YOUR GOAL
Select and reproduce each line of the listing below that bears the string "loft".

SOURCE MATERIAL

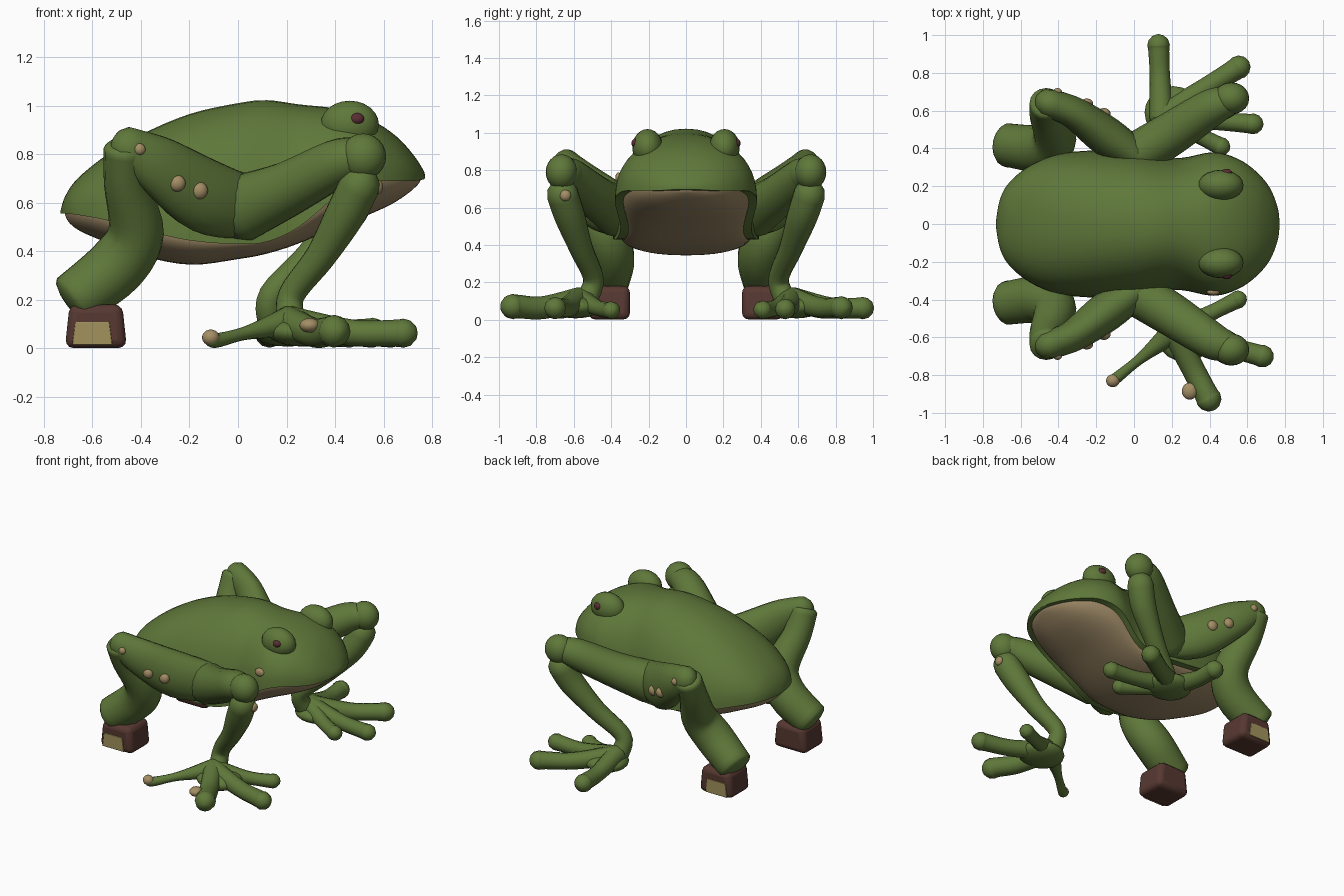
import bpy, bmesh, math
from mathutils import Vector

if "Cube" in bpy.data.objects:
    bpy.data.objects.remove(bpy.data.objects["Cube"])


def material(name, rgb):
    m = bpy.data.materials.new(name)
    m.diffuse_color = (*rgb, 1)
    m.use_nodes = True
    m.node_tree.nodes["Principled BSDF"].inputs["Base Color"].default_value = m.diffuse_color
    return m


GREEN = material("frog green", (0.114, 0.186, 0.042))
BELLY = material("belly tan", (0.32, 0.235, 0.125))
WART = material("wart tan", (0.37, 0.27, 0.13))
PATCH = material("patch yellow", (0.36, 0.29, 0.11))
BROWN = material("foot brown", (0.095, 0.040, 0.031))
EYE = material("eye red", (0.10, 0.027, 0.033))


def finish(bm, name, mat, angle=50):
    bmesh.ops.recalc_face_normals(bm, faces=bm.faces)
    me = bpy.data.meshes.new(name)
    bm.to_mesh(me)
    bm.free()
    me.materials.append(mat)
    for p in me.polygons:
        p.use_smooth = True
    me.set_sharp_from_angle(angle=math.radians(angle))
    ob = bpy.data.objects.new(name, me)
    bpy.context.collection.objects.link(ob)
    return ob


def catmull(rows, n):
    """Smooth curve through rows of numbers, n steps per span."""
    p = [rows[0]] + list(rows) + [rows[-1]]
    out = []
    for i in range(1, len(p) - 2):
        for k in range(n):
            t = k / n
            out.append([0.5 * (2 * b + (c - a) * t + (2 * a - 5 * b + 4 * c - d) * t * t
                               + (3 * b - a - 3 * c + d) * t ** 3)
                        for a, b, c, d in zip(p[i - 1], p[i], p[i + 1], p[i + 2])])
    return out + [list(rows[-1])]


def loft(rings, name, mat):
    bm = bmesh.new()
    vs = [[bm.verts.new(c) for c in r] for r in rings]
    n = len(vs[0])
    for a, b in zip(vs, vs[1:]):
        for i in range(n):
            bm.faces.new((a[i], a[(i + 1) % n], b[(i + 1) % n], b[i]))
    bm.faces.new(vs[0])
    bm.faces.new(vs[-1])
    return finish(bm, name, mat)


def tube(rows, name, mat=GREEN, sides=16, cap=1.0):
    """Limb through rows of x, y, z, horizontal radius, vertical radius."""
    rows = [r if len(r) == 5 else (*r, r[3]) for r in rows]
    pts = catmull(rows, 5)
    pos = [Vector(p[:3]) for p in pts]
    tan = [(pos[min(i + 1, len(pos) - 1)] - pos[max(i - 1, 0)]).normalized()
           for i in range(len(pos))]
    u = tan[0].cross(Vector((0, 0, 1)))
    rings = []

    def ring(c, t, p, f):
        v = t.cross(u)
        rings.append([c + f * (u * p[3] * math.cos(a) + v * p[4] * math.sin(a))
                      for a in (2 * math.pi * k / sides for k in range(sides))])

    for i, (c, t, p) in enumerate(zip(pos, tan, pts)):
        u = (u - t * u.dot(t)).normalized()
        ends = (85, 60, 30)
        if i == 0:
            for th in map(math.radians, ends):
                ring(c - t * p[3] * cap * math.sin(th), t, p, math.cos(th))
        ring(c, t, p, 1)
        if i == len(pos) - 1:
            for th in map(math.radians, reversed(ends)):
                ring(c + t * p[3] * cap * math.sin(th), t, p, math.cos(th))
    return loft(rings, name, mat)


def ball(name, c, r, mat=GREEN):
    bm = bmesh.new()
    bmesh.ops.create_uvsphere(bm, u_segments=20, v_segments=12, radius=1)
    bmesh.ops.scale(bm, vec=r, verts=bm.verts)
    bmesh.ops.translate(bm, vec=c, verts=bm.verts)
    return finish(bm, name, mat)


def block(name, c, size, mat, taper=1.0, bevel=0.02):
    bm = bmesh.new()
    bmesh.ops.create_cube(bm, size=1)
    for v in bm.verts:
        if v.co.z > 0:
            v.co.x *= taper
    bmesh.ops.scale(bm, vec=size, verts=bm.verts)
    bmesh.ops.translate(bm, vec=c, verts=bm.verts)
    ob = finish(bm, name, mat, 30)
    b = ob.modifiers.new("bevel", 'BEVEL')
    b.width, b.segments = bevel, 3
    return ob


# Body: x, half width, rim height, top height, belly height
BODY = [(-0.73, .02, .555, .57, .548), (-.71, .13, .555, .63, .515), (-.66, .22, .55, .70, .48),
        (-.55, .31, .53, .79, .435), (-.4, .37, .49, .88, .38), (-.2, .39, .445, .965, .345),
        (0, .385, .43, 1.01, .368), (.12, .365, .44, 1.022, .39), (.25, .35, .50, 1.005, .43),
        (.42, .38, .635, .985, .50), (.55, .345, .685, .94, .55), (.65, .275, .69, .875, .595),
        (.72, .19, .69, .80, .64), (.76, .09, .695, .74, .675), (.77, .02, .70, .715, .69)]
upper, lower = [], []
for x, w, rim, top, bot in catmull(BODY, 4):
    arc = [math.pi * k / 24 for k in range(25)]
    prof = [(math.copysign(abs(math.cos(a)) ** .88, math.cos(a)), max(math.sin(a), 0) ** .88)
            for a in arc]
    upper.append([(x, w * c, rim + (top - rim) * s) for c, s in prof])
    lower.append([(x * .975, w * .89 * c, rim + .015 - (rim + .015 - bot) * s) for c, s in prof])
loft(upper, "upper_body", GREEN)
loft(lower, "belly", BELLY)

for s, side in ((1, "left"), (-1, "right")):
    # Eyes
    ball("eye_bump_" + side, (.46, s * .205, .922), (.12, .082, .098))
    ball("pupil_" + side, (.49, s * .268, .945), (.03, .024, .025), EYE)

    # Hind legs
    tube([(.04, s * .34, .58, .08, .13), (-.14, s * .46, .63, .105, .155),
          (-.32, s * .59, .75, .085, .125), (-.45, s * .64, .83, .075, .085)], "thigh_" + side)
    tube([(-.465, s * .64, .825, .088), (-.46, s * .57, .68, .092), (-.42, s * .45, .48, .115),
          (-.50, s * .40, .34, .125), (-.675, s * .42, .20, .115)], "hind_shin_" + side, cap=.3)
    block("hind_foot_" + side, (-.585, s * .41, .092), (.255, .22, .18), BROWN, .85, .035)
    block("foot_patch_" + side, (-.60, s * .521, .062), (.165, .008, .095), PATCH, .85, .003)
    for x, y, z, r in ((-.405, .70, .82, .024), (-.25, .637, .68, .034), (-.16, .585, .65, .036)):
        ball("wart_" + side, (x, s * y, z), (r, r * .8, r), WART)

    # Front legs, the left hand set further back
    d = -.08 if s > 0 else 0
    tube([(.02, s * .37, .58, .12, .14), (.2, s * .48, .655, .115), (.4, s * .61, .76, .10),
          (.48, s * .645, .785, .085)], "upper_arm_" + side)
    ball("elbow_" + side, (.515, s * .665, .79), (.095, .085, .095))
    tube([(.50, s * .66, .67, .085), (.44, s * .62, .55, .082), (.34 + d / 2, s * .56, .38, .063),
          (.22 + d, s * .495, .22, .055), (.22 + d, s * .53, .11, .06)], "forearm_" + side)
    ball("palm_" + side, (.27 + d * .8, s * .59, .068), (.15, .14, .06))
    if s > 0:
        tips = ((.13, .945, .06), (.555, .83, .062), (.63, .53, .055), (.46, .41, .05))
    else:
        tips = ((-.105, .825, .032), (.395, .925, .068), (.68, .70, .06), (.55, .40, .048))
    for i, (tx, ty, r) in enumerate(tips):
        bx, by = .21 + d * .8, .57
        mx, my = bx + (tx - bx) * .55, by + (ty - by) * .55
        tube([(bx, s * by, .11, .065), (mx, s * my, .065, r * .9),
              (tx + (mx - tx) * .2, s * (ty + (my - ty) * .2), r + .003, r * .92),
              (tx, s * ty, r + .003, r)], f"finger_{side}_{i + 1}", sides=12)

# Single spots on the right front leg and cheek
ball("fingertip_spot", (-.112, -.83, .045), (.036, .034, .033), WART)
ball("finger_spot", (.295, -.885, .095), (.042, .045, .03), WART)
ball("forearm_spot", (.575, -.645, .665), (.022, .03, .03), WART)
ball("cheek_spot", (.42, -.36, .76), (.035, .018, .028), WART)
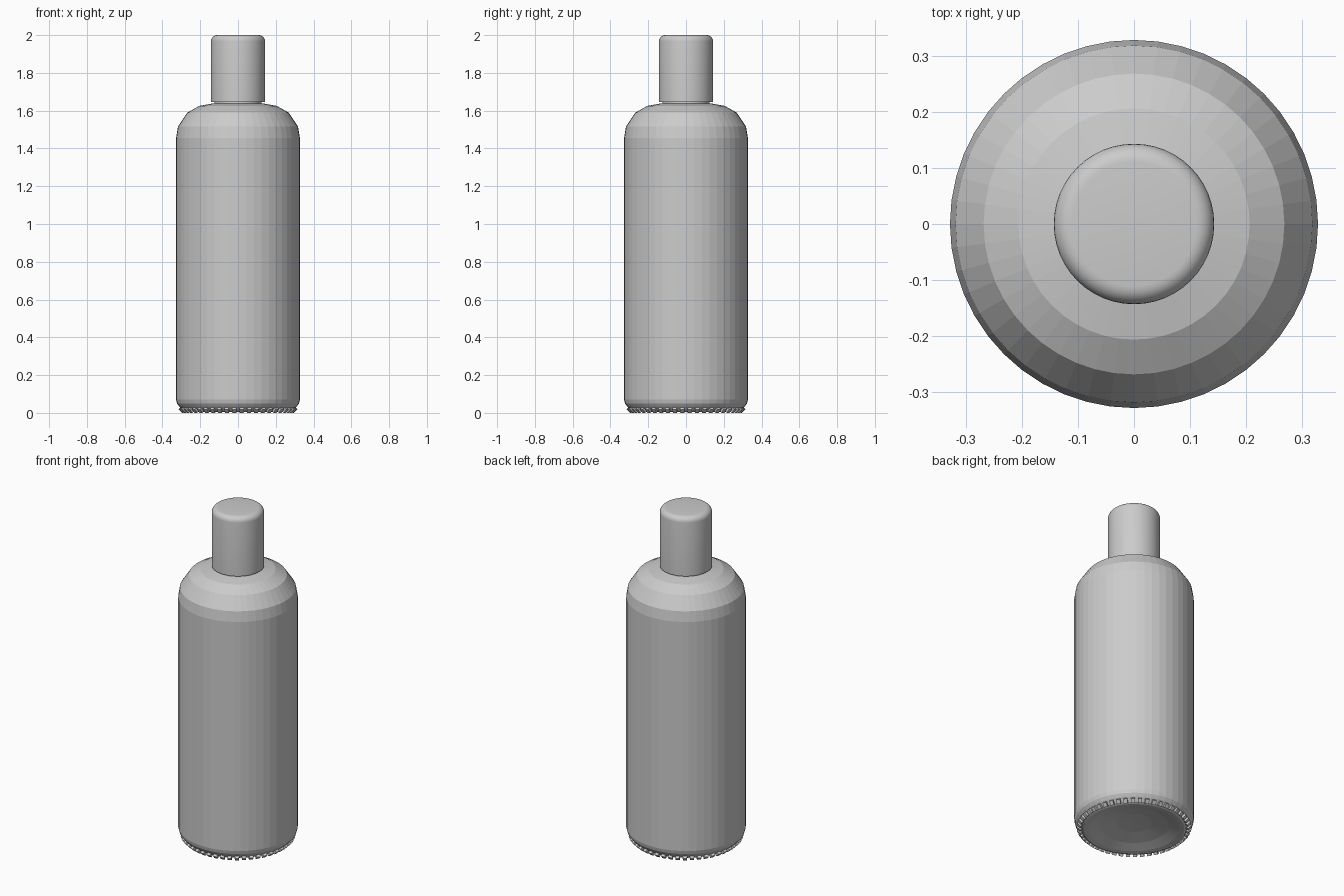
import bpy, bmesh, math
from mathutils import Matrix, Vector

cube = bpy.data.objects.get("Cube")
if cube:
    bpy.data.objects.remove(cube, do_unlink=True)

SEGMENTS = 48


def make_material(name, color):
    mat = bpy.data.materials.new(name)
    mat.use_nodes = True
    mat.diffuse_color = color
    mat.node_tree.nodes["Principled BSDF"].inputs["Base Color"].default_value = color
    return mat


grey = make_material("light grey", (0.6, 0.6, 0.6, 1))


def finish(name, bm, smooth_angle=None):
    bmesh.ops.recalc_face_normals(bm, faces=bm.faces)
    mesh = bpy.data.meshes.new(name)
    bm.to_mesh(mesh)
    bm.free()
    obj = bpy.data.objects.new(name, mesh)
    bpy.context.collection.objects.link(obj)
    mesh.materials.append(grey)
    if smooth_angle:
        bpy.ops.object.select_all(action='DESELECT')
        obj.select_set(True)
        bpy.context.view_layer.objects.active = obj
        bpy.ops.object.shade_smooth_by_angle(angle=math.radians(smooth_angle))
    return obj


def lathe(name, profile, smooth_angle=None):
    """Spin a profile of (radius, height) points around the z axis."""
    bm = bmesh.new()
    verts = [bm.verts.new((r, 0, z)) for r, z in profile]
    edges = [bm.edges.new(pair) for pair in zip(verts, verts[1:])]
    bmesh.ops.spin(bm, geom=verts + edges, cent=(0, 0, 0), axis=(0, 0, 1),
                   angle=math.tau, steps=SEGMENTS)
    bmesh.ops.remove_doubles(bm, verts=bm.verts, dist=0.0001)
    return finish(name, bm, smooth_angle)


# Bottle body with faceted shoulder, rounded foot and hollowed base
lathe("bottle_body", [
    (0, 0.05), (0.1, 0.045), (0.19, 0.028), (0.25, 0.01), (0.275, 0.006),
    (0.29, 0.012), (0.312, 0.035), (0.323, 0.05), (0.328, 0.07),
    (0.328, 1.455), (0.318, 1.515), (0.268, 1.59), (0.206, 1.625),
    (0.14, 1.637), (0.125, 1.637), (0.125, 1.66), (0, 1.66)])

# Cap with a rounded top rim
cap_radius, rim = 0.143, 0.032
arc = [math.radians(a) for a in range(0, 91, 15)]
lathe("cap", [(0, 1.645), (cap_radius, 1.645)]
      + [(cap_radius - rim + rim * math.cos(a), 2 - rim + rim * math.sin(a)) for a in arc]
      + [(0, 2)], smooth_angle=35)

# Ring of small grip knurls around the foot
bm = bmesh.new()
for i in range(SEGMENTS):
    turn = Matrix.Rotation(math.tau * (i + 0.5) / SEGMENTS, 4, 'Z')
    tilt = Matrix.Rotation(math.radians(45), 4, 'Y')
    place = turn @ Matrix.Translation((0.298, 0, 0.022)) @ tilt
    size = Matrix.Diagonal(Vector((0.022, 0.022, 0.026, 1)))
    bmesh.ops.create_cube(bm, size=1, matrix=place @ size)
lowest = min(v.co.z for v in bm.verts)
bmesh.ops.translate(bm, verts=bm.verts, vec=(0, 0, -lowest))
finish("foot_knurls", bm)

RESPONSE TO THE EXERCISE
def loft(rings, name, mat):
    return loft(rings, name, mat)
loft(upper, "upper_body", GREEN)
loft(lower, "belly", BELLY)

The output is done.